The Annapolis Symphony's 1990-1991 season came to an end Saturday evening as Karen Deal, the ASO's music adviser and resident conductor, staked her claim to the permanent directorship of the orchestra.
The program featured Bizet's "Carmen Suite No. 1," the second suite from de Falla's ballet, "The Three Cornered Hat," Rimsky-Korsakov's "Capriccio Espagnol" and Rodrigo's famous "Concierto de Aranjuez." The guitar soloist in the "Concierto" was William Feasley, head of guitar studies at the University of Maryland, Baltimore County.
Although nominally a "pops" concert, Deal's program featured music of substance and difficulty.
"The Three Cornered Hat," for example, is a sort of Hispanic Ravel and demands orchestral color and rhythmic precision in great abundance.
Rimsky-Korsakov's "Capriccio" is an episodic work that must be pieced together with care.
This was clearly not a "Broadway highlights" evening but a program in need of a talented, spirited conductor to bring such wonderful music alive.
Deal made the most of her opportunity. The ASO was in splendid form under her baton. She got from the orchestra an expansive sound that was often quite thrilling. This is an orchestra at its best when playing loudly.
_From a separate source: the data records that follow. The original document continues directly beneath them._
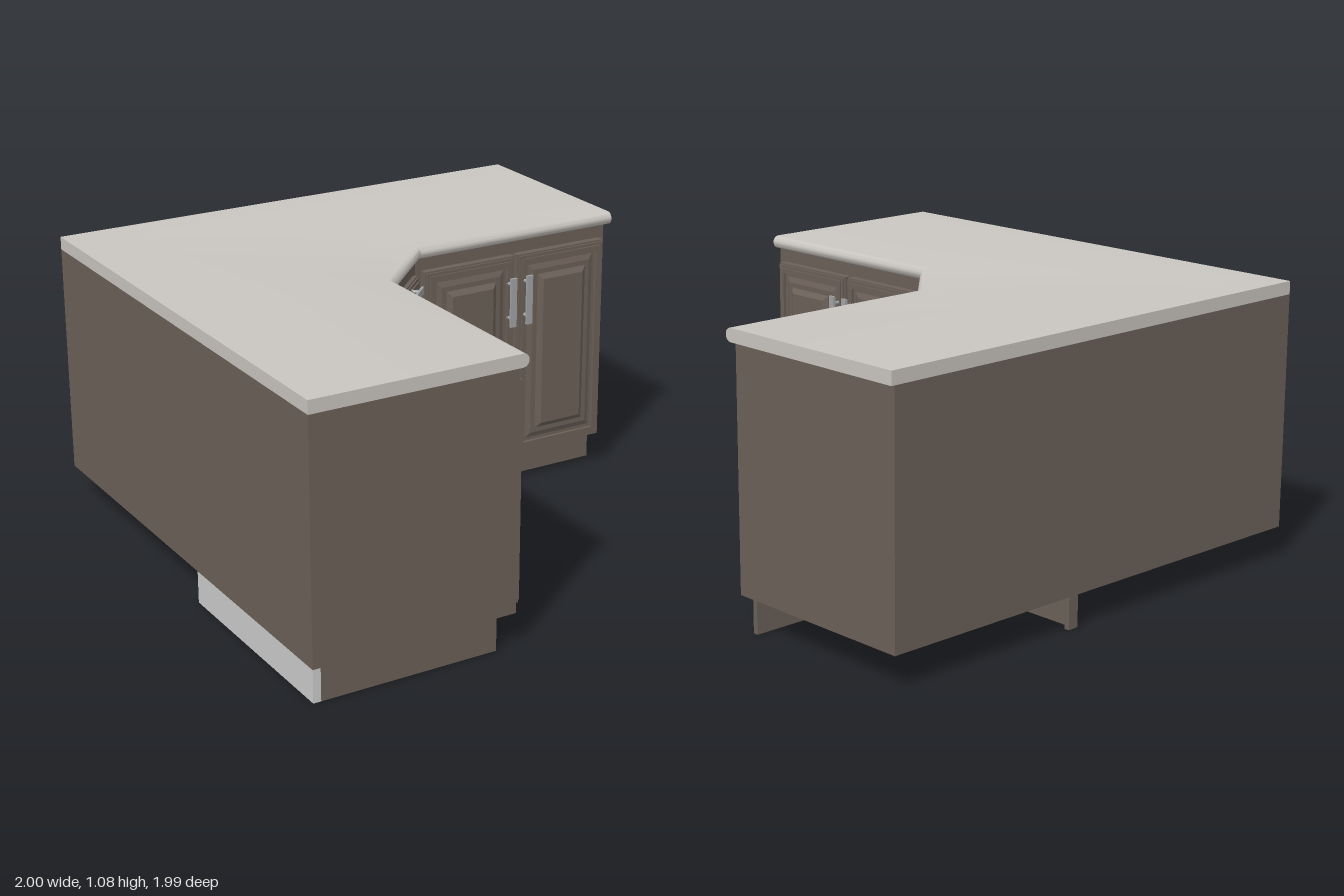
import * as THREE from 'three';
import { toCreasedNormals } from 'three/addons/utils/BufferGeometryUtils.js';

const wood = new THREE.MeshStandardMaterial({ color: 0x6b6058 });
const stone = new THREE.MeshStandardMaterial({ color: 0xc9c5c0 });
const metal = new THREE.MeshStandardMaterial({ color: 0xa0a2a4 });
const grey = new THREE.MeshStandardMaterial({ color: 0xcccccc });

function add(parent, name, geometry, material, x = 0, y = 0, z = 0) {
  const mesh = new THREE.Mesh(geometry, material);
  mesh.name = name;
  mesh.position.set(x, y, z);
  parent.add(mesh);
  return mesh;
}

function box(parent, name, material, w, h, d, x, y, z) {
  return add(parent, name, new THREE.BoxGeometry(w, h, d), material, x, y, z);
}

// L-shaped outline with a diagonal inner corner: a = front line, b = where the diagonal meets it
function outline(a, b, right) {
  const e = 0.995;
  return [[-1, -e], [-1, e], [a, e], [a, b], [b, a], [right, a], [right, -e]];
}

// Closed solid through outlines stacked at given heights
function loft(levels) {
  const n = levels[0].ring.length;
  const positions = [];
  const index = [];
  for (const { y, ring } of levels) for (const [x, z] of ring) positions.push(x, y, z);
  for (let k = 0; k < levels.length - 1; k++) {
    for (let i = 0; i < n; i++) {
      const j = (i + 1) % n;
      const p = k * n + i, q = k * n + j;
      index.push(p, q, q + n, p, q + n, p + n);
    }
  }
  const top = (levels.length - 1) * n;
  const contour = levels[0].ring.map(([x, z]) => new THREE.Vector2(x, -z));
  for (const [i, j, k] of THREE.ShapeUtils.triangulateShape(contour, [])) {
    index.push(top + i, top + j, top + k, k, j, i);
  }
  const g = new THREE.BufferGeometry();
  g.setAttribute('position', new THREE.Float32BufferAttribute(positions, 3));
  g.setIndex(index);
  return toCreasedNormals(g, 0.6);
}

function rect(target, w, h) {
  const x = w / 2, y = h / 2;
  target.moveTo(-x, -y);
  target.lineTo(x, -y);
  target.lineTo(x, y);
  target.lineTo(-x, y);
  target.closePath();
  return target;
}

// Rectangular slab whose front edge slopes in by "slope"; back at z = 0
function bevelSlab(w, h, depth, slope, rise) {
  const g = new THREE.ExtrudeGeometry(rect(new THREE.Shape(), w - 2 * slope, h - 2 * slope), {
    depth: depth - rise, bevelEnabled: true, bevelSize: slope, bevelThickness: rise, bevelSegments: 1,
  });
  return g;
}

// Panelled cabinet door, centred on its own x and y, back at z = 0
function makeDoor(w, h) {
  const door = new THREE.Group();
  door.name = 'door';
  box(door, 'doorBack', wood, w, h, 0.03, 0, 0, 0.015);
  const frames = [[0.012, 0.037, 0.006], [0.018, 0.043, 0.018]];
  for (const [width, depth, inset] of frames) {
    const ow = w - 2 * inset, oh = h - 2 * inset;
    const shape = rect(new THREE.Shape(), ow, oh);
    shape.holes.push(rect(new THREE.Path(), ow - 2 * width, oh - 2 * width));
    add(door, 'doorFrame', new THREE.ExtrudeGeometry(shape, { depth, bevelEnabled: false }), wood);
  }
  add(door, 'raisedPanel', bevelSlab(w - 0.1, h - 0.1, 0.032, 0.02, 0.008), wood, 0, 0, 0.008);
  add(door, 'panelField', bevelSlab(w - 0.18, h - 0.18, 0.04, 0.02, 0.014), wood, 0, 0, 0.016);
  return door;
}

// Bar handle on two posts, upright
function makeHandle() {
  const handle = new THREE.Group();
  handle.name = 'handle';
  box(handle, 'handleBar', metal, 0.027, 0.2, 0.01, 0, 0, 0.075);
  for (const y of [-0.07, 0.07]) {
    const post = add(handle, 'handlePost', new THREE.CylinderGeometry(0.007, 0.007, 0.04, 12), metal, 0, y, 0.055);
    post.rotation.x = Math.PI / 2;
  }
  return handle;
}

// Group on a cabinet front: local +z points out of the front
function makeFront(root, name, x, z, angle) {
  const front = new THREE.Group();
  front.name = name;
  front.position.set(x, 0, z);
  front.rotation.y = angle;
  root.add(front);
  return front;
}

export function createModel() {
  const root = new THREE.Group();
  root.name = 'cornerCabinet';

  // Carcass
  const body = outline(-0.2, 0.11, 0.987);
  add(root, 'cabinetBody', loft([{ y: 0.125, ring: body }, { y: 1.03, ring: body }]), wood);

  // Worktop with a rounded front edge
  const r = 0.024;
  const levels = [];
  for (let i = 0; i <= 10; i++) {
    const t = -Math.PI / 2 + (Math.PI * i) / 10;
    const d = r * (1 - Math.cos(t));
    levels.push({ y: 1.055 + 0.025 * Math.sin(t), ring: outline(-0.164 - d, 0.115 - 0.414 * d, 1) });
  }
  add(root, 'worktop', loft(levels), stone);

  // Paired doors on both arms
  const arms = [['leftArmFront', 0.55, -0.2, 0], ['rightArmFront', -0.2, 0.55, Math.PI / 2]];
  for (const [name, x, z, angle] of arms) {
    const front = makeFront(root, name, x, z, angle);
    for (const s of [-1, 1]) {
      const door = makeDoor(0.405, 0.83);
      door.position.set(s * 0.21, 0.56, 0);
      const handle = makeHandle();
      handle.position.set(s * 0.037, 0.8, 0);
      front.add(door, handle);
    }
  }

  // Diagonal corner door with a horizontal handle
  const corner = makeFront(root, 'cornerFront', -0.055, -0.055, Math.PI / 4);
  const door = makeDoor(0.38, 0.82);
  door.position.y = 0.56;
  const handle = makeHandle();
  handle.position.y = 0.947;
  handle.rotation.z = Math.PI / 2;
  corner.add(door, handle);

  // Plinth boards
  const h = 0.125, y = h / 2, t = 0.02;
  box(root, 'leftKickboard', wood, 0.875, h, t, 0.547, y, -0.275);
  box(root, 'leftPlinthDivider', wood, t, h, 0.71, 0.12, y, -0.63);
  box(root, 'leftPlinthReturn', wood, 0.04, h, t, 0.14, y, -0.98);
  box(root, 'rightKickboard', wood, t, h, 0.865, -0.29, y, 0.5625);
  box(root, 'rightPlinthEnd', wood, 0.69, h, t, -0.625, y, 0.985);
  box(root, 'rightPlinthDivider', wood, 0.69, h, t, -0.625, y, 0.14);
  box(root, 'rightPlinthBack', grey, 0.03, h, 0.865, -0.985, y, 0.5625);
  const diagonal = box(root, 'cornerKickboard', wood, 0.55, h, t, -0.092, y, -0.074);
  diagonal.rotation.y = Math.PI / 4;
  return root;
}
Rhythms retained a snappy Mediterranean flair and wind solos spoke eloquently all concert long. (The English horn player surely deserves overtime for Saturday's concert.) The ASO strings sounded as polished and secure as they have all season.
Deal also proved to be a first-class collaborator on the podium. The orchestral accompaniment in the fiendishly difficult Rodrigo was balanced and secure despite a soloist who was all over the place in his choice of tempos.
The Prelude of the "Carmen Suite" demonstrated a flair for thedramatic as well; passages were built up energetically yet tastefully, with no tendency toward melodrama.
Deal cuts a no-nonsense figure on the podium. Her motions are clear, and there is a minimum of gymnastics. Her controlling energy is considerable. It is obvious that she has earned the affection and respect of the players.
There is every reason to think her name will figure prominently in the deliberations of the ASO'sconductor search committee later this week. She needed to get everyone's attention in a big way and she did.
Saturday's concert was also the final performance for ASO harpist Deborah Fleisher, who is leaving the area. A fine performer on that most celestial of instruments, Fleisher played with the orchestra for 19 years. Her artistry will be missed. Her father, Leon Fleisher, the great pianist and founder of the Annapolis Symphony, was in attendance Saturday.